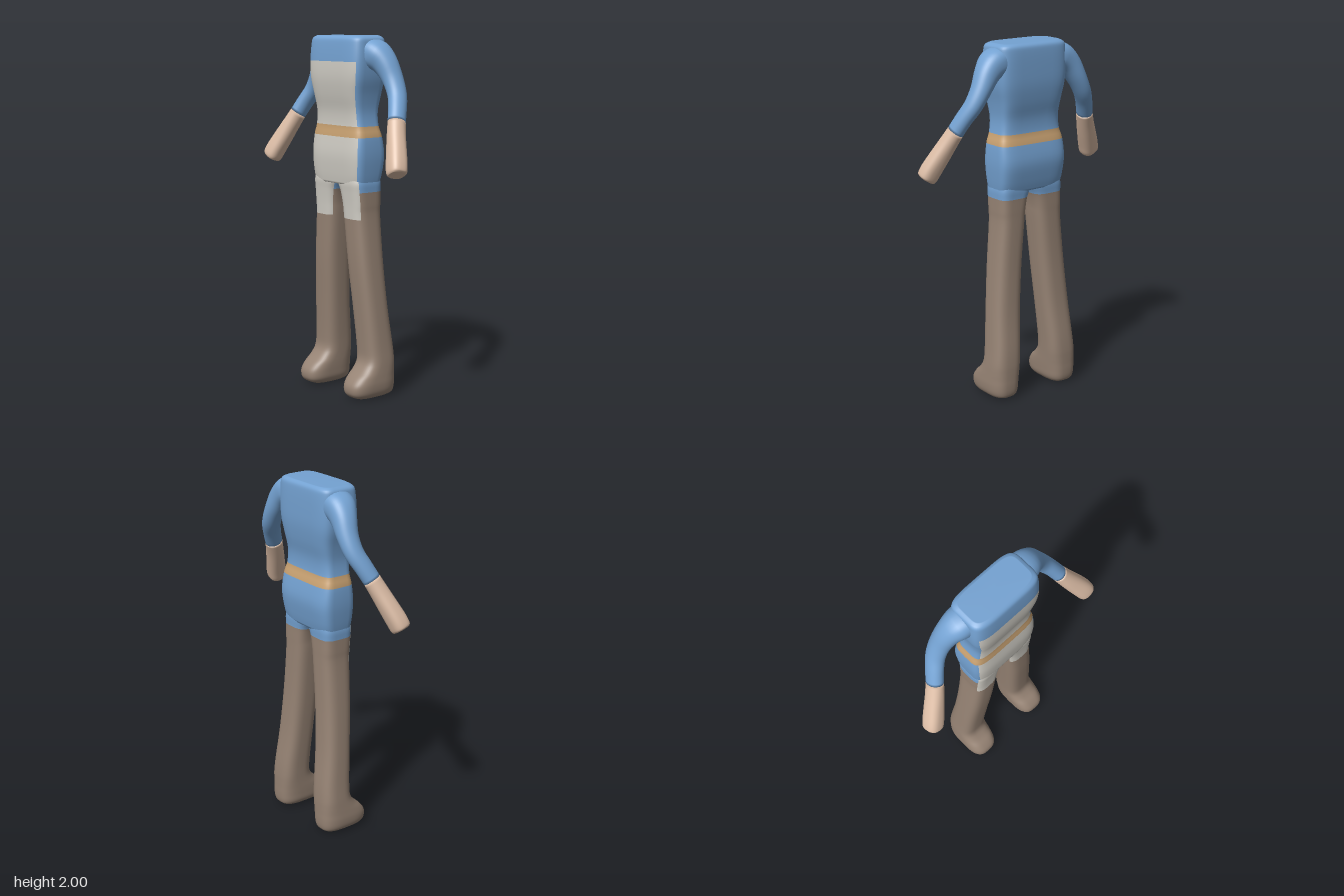
import * as THREE from 'three';

const mat = (name, color) => Object.assign(new THREE.MeshStandardMaterial({ color }), { name });

const SIDES = 48, STEPS = 4;

// Smooth interpolation between key sections (arrays of equal length)
function refine(keys) {
  const out = [];
  const at = i => keys[Math.max(0, Math.min(keys.length - 1, i))];
  for (let i = 0; i < keys.length - 1; i++) {
    const [a, b, c, d] = [at(i - 1), at(i), at(i + 1), at(i + 2)];
    for (let s = 0; s < STEPS; s++) {
      const t = s / STEPS;
      out.push(b.map((_, k) => 0.5 * (2 * b[k] + (c[k] - a[k]) * t
        + (2 * a[k] - 5 * b[k] + 4 * c[k] - d[k]) * t * t
        + (3 * b[k] - a[k] - 3 * c[k] + d[k]) * t * t * t)));
    }
  }
  out.push(at(keys.length - 1));
  return out;
}

// Closed skin over superellipse sections [x, y, z, radiusU, radiusV, squareness].
// paint(y, angle) picks the material index of each face.
function loft(name, keys, materials, paint, followPath = false) {
  const rings = refine(keys);
  const centres = rings.map(r => new THREE.Vector3(r[0], r[1], r[2]));
  const pos = [], buckets = materials.map(() => []);
  rings.forEach((r, i) => {
    const u = new THREE.Vector3(1, 0, 0), v = new THREE.Vector3(0, 0, 1);
    if (followPath) {
      const t = centres[Math.min(i + 1, rings.length - 1)].clone().sub(centres[Math.max(i - 1, 0)]).normalize();
      v.addScaledVector(t, -v.dot(t)).normalize();
      u.crossVectors(t, v);
    }
    for (let j = 0; j < SIDES; j++) {
      const a = j / SIDES * Math.PI * 2, e = 2 / r[5];
      const c = Math.cos(a), s = Math.sin(a);
      const p = centres[i].clone()
        .addScaledVector(u, Math.sign(c) * Math.abs(c) ** e * r[3])
        .addScaledVector(v, Math.sign(s) * Math.abs(s) ** e * r[4]);
      pos.push(p.x, p.y, p.z);
    }
  });
  const last = rings.length - 1, bottom = pos.length / 3, top = bottom + 1;
  pos.push(...centres[0].toArray(), ...centres[last].toArray());
  for (let j = 0; j < SIDES; j++) {
    const k = (j + 1) % SIDES, angle = (j + 0.5) / SIDES * Math.PI * 2;
    for (let i = 0; i < last; i++) {
      const a = i * SIDES + j, b = i * SIDES + k;
      const y = (rings[i][1] + rings[i + 1][1]) / 2;
      buckets[paint(y, angle)].push(a, a + SIDES, b, b, a + SIDES, b + SIDES);
    }
    buckets[paint(rings[0][1], angle)].push(bottom, j, k);
    buckets[paint(rings[last][1], angle)].push(top, last * SIDES + k, last * SIDES + j);
  }
  const geo = new THREE.BufferGeometry();
  geo.setAttribute('position', new THREE.Float32BufferAttribute(pos, 3));
  geo.setIndex(buckets.flat());
  let start = 0;
  buckets.forEach((b, m) => { geo.addGroup(start, b.length, m); start += b.length; });
  geo.computeVertexNormals();
  const mesh = new THREE.Mesh(geo, materials);
  mesh.name = name;
  return mesh;
}

// Upright section from its height, x centre, half width, back z, front z
const slab = (y, x, half, back, front, n) => [x, y, (back + front) / 2, half, (front - back) / 2, n];

export function createModel() {
  const model = new THREE.Group();
  model.name = 'figure';
  const blue = mat('blue cloth', 0x74a2d2);
  const white = mat('off-white cloth', 0xcfccc4);
  const tan = mat('tan belt', 0xc9a272);
  const brown = mat('brown trousers', 0x96826f);
  const skin = mat('skin', 0xdcbda6);
  brown.color.set(0x968374);

  const isFront = a => a > 0.66 && a < Math.PI - 0.66;

  // Torso: blue coat, off-white front panel, belt all around
  model.add(loft('torso', [
    slab(1.19, 0, 0.205, -0.105, 0.088, 4.5),
    slab(1.25, 0, 0.213, -0.118, 0.095, 5),
    slab(1.35, 0, 0.22, -0.13, 0.1, 5),
    slab(1.45, 0, 0.215, -0.115, 0.09, 5),
    slab(1.51, 0, 0.2, -0.1, 0.082, 5),
    slab(1.59, 0, 0.192, -0.1, 0.085, 5),
    slab(1.68, 0, 0.202, -0.118, 0.103, 5),
    slab(1.77, 0, 0.22, -0.13, 0.115, 5),
    slab(1.86, 0, 0.226, -0.132, 0.115, 5),
    slab(1.95, 0, 0.222, -0.13, 0.108, 5),
    slab(1.985, 0, 0.215, -0.124, 0.1, 5),
    slab(2.0, 0, 0.19, -0.105, 0.08, 5),
  ], [blue, white, tan], (y, a) =>
    y > 1.45 && y < 1.51 ? 2 : y < 1.86 && isFront(a) ? 1 : 0));

  for (const [side, s] of [['left', 1], ['right', -1]]) {
    // Leg and foot: panel tails in front, coat hem at the sides and back
    model.add(loft(side + 'Leg', [
      slab(0.0, s * 0.2, 0.05, -0.11, 0.09, 3),
      slab(0.015, s * 0.202, 0.075, -0.14, 0.125, 3),
      slab(0.04, s * 0.202, 0.088, -0.15, 0.142, 3),
      slab(0.08, s * 0.202, 0.092, -0.153, 0.14, 3),
      slab(0.12, s * 0.2, 0.092, -0.153, 0.112, 3),
      slab(0.16, s * 0.198, 0.091, -0.153, 0.068, 3),
      slab(0.21, s * 0.195, 0.09, -0.152, 0.038, 3),
      slab(0.3, s * 0.188, 0.088, -0.145, 0.037, 3),
      slab(0.5, s * 0.172, 0.087, -0.122, 0.05, 3),
      slab(0.75, s * 0.15, 0.086, -0.108, 0.068, 3),
      slab(1.0, s * 0.127, 0.085, -0.104, 0.076, 3.2),
      slab(1.08, s * 0.123, 0.087, -0.104, 0.079, 3.5),
      slab(1.15, s * 0.116, 0.093, -0.104, 0.084, 3.8),
      slab(1.2, s * 0.106, 0.102, -0.106, 0.088, 4),
      slab(1.25, s * 0.1, 0.095, -0.1, 0.08, 4),
    ], [brown, white, blue], (y, a) =>
      y > 1 && isFront(a) ? 1 : y > 1.15 ? 2 : 0));

    // Sleeve runs from inside the shoulder to the wrist
    model.add(loft(side + 'Sleeve', [
      [s * 0.15, 1.915, -0.025, 0.07, 0.085, 2.6],
      [s * 0.22, 1.895, -0.035, 0.08, 0.085, 2.4],
      [s * 0.275, 1.85, -0.05, 0.068, 0.07, 2.2],
      [s * 0.325, 1.77, -0.062, 0.055, 0.06, 2],
      [s * 0.37, 1.69, -0.055, 0.048, 0.055, 2],
      [s * 0.41, 1.62, -0.025, 0.044, 0.052, 2],
      [s * 0.442, 1.55, 0.008, 0.044, 0.05, 2],
    ], [blue], () => 0, true));

    // Bare forearm and hand
    model.add(loft(side + 'Hand', [
      [s * 0.442, 1.55, 0.008, 0.044, 0.05, 2],
      [s * 0.475, 1.48, 0.038, 0.048, 0.05, 2.2],
      [s * 0.51, 1.41, 0.066, 0.052, 0.051, 2.4],
      [s * 0.545, 1.34, 0.094, 0.054, 0.052, 2.6],
      [s * 0.562, 1.3, 0.108, 0.052, 0.05, 2.6],
      [s * 0.568, 1.288, 0.112, 0.042, 0.042, 2.6],
    ], [skin], () => 0, true));
  }
  return model;
}
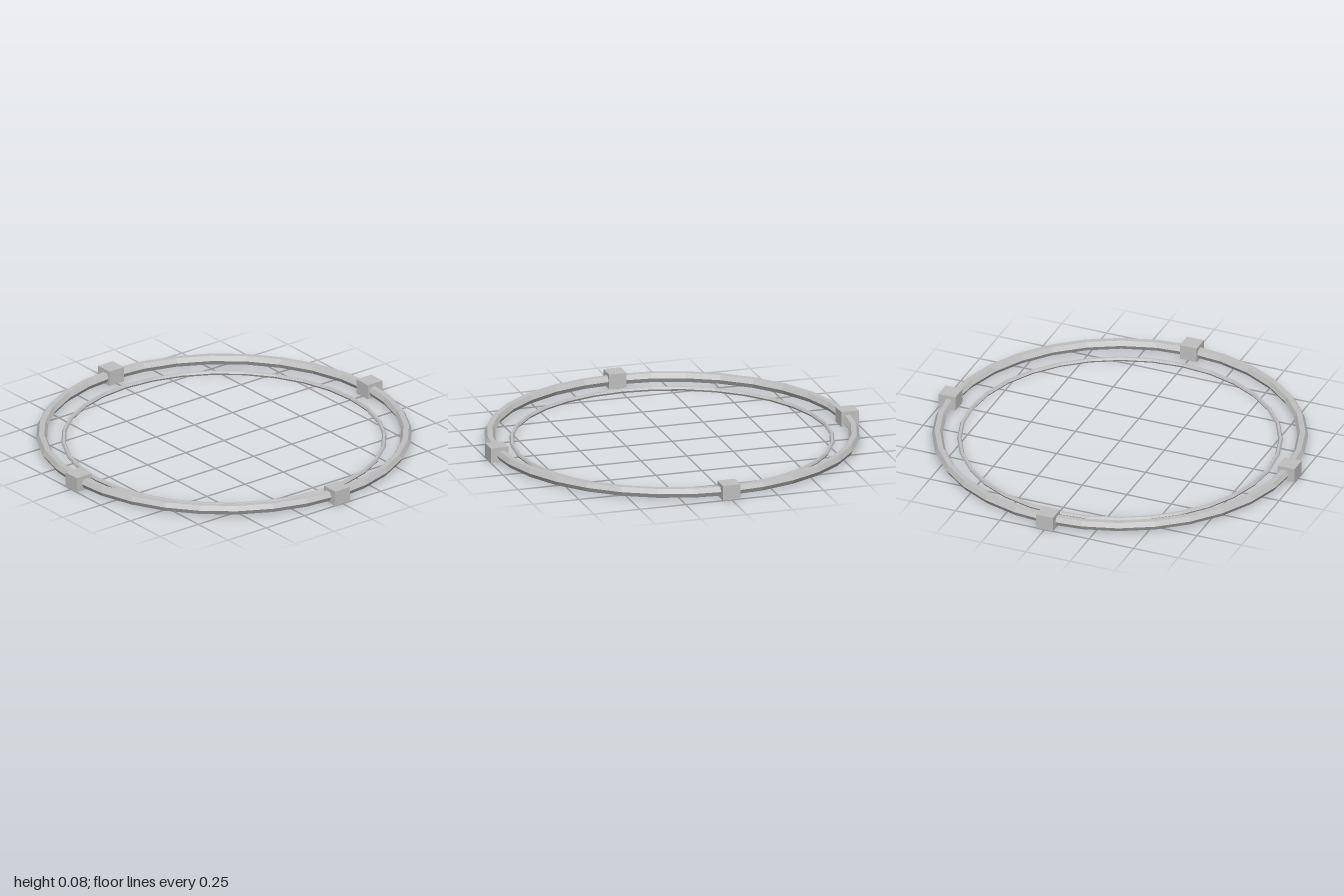
import * as THREE from 'three';

export function createModel() {
  const model = new THREE.Group();
  const grey = new THREE.MeshStandardMaterial({ color: 0xc0c0c0, flatShading: true });
  grey.name = 'light grey metal';

  const add = (name, geometry, x, y, z) => {
    const mesh = new THREE.Mesh(geometry, grey);
    mesh.name = name;
    mesh.position.set(x, y, z);
    model.add(mesh);
  };

  // Flat-lying ring with a hexagonal section and 32 straight segments
  const ring = (radius, tube) => new THREE.TorusGeometry(radius, tube, 6, 32).rotateX(Math.PI / 2);
  add('outerRing', ring(0.945, 0.028), 0, 0.037, 0);
  add('innerRing', ring(0.831, 0.012), 0, 0.0105, 0);

  // Four blocks clamped round the outer ring
  const block = new THREE.BoxGeometry(0.095, 0.08, 0.095);
  const r = 0.9525;
  [['left', r, 0], ['right', -r, 0], ['front', 0, r], ['back', 0, -r]].forEach(([side, x, z]) =>
    add(side + 'Block', block, x, 0.04, z));

  return model;
}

★ ★ ★ ★ ★ ★ ★

- Work to complete
Copy the lines above that hold the word "grey".

- Answer space
  const grey = new THREE.MeshStandardMaterial({ color: 0xc0c0c0, flatShading: true });
  grey.name = 'light grey metal';
    const mesh = new THREE.Mesh(geometry, grey);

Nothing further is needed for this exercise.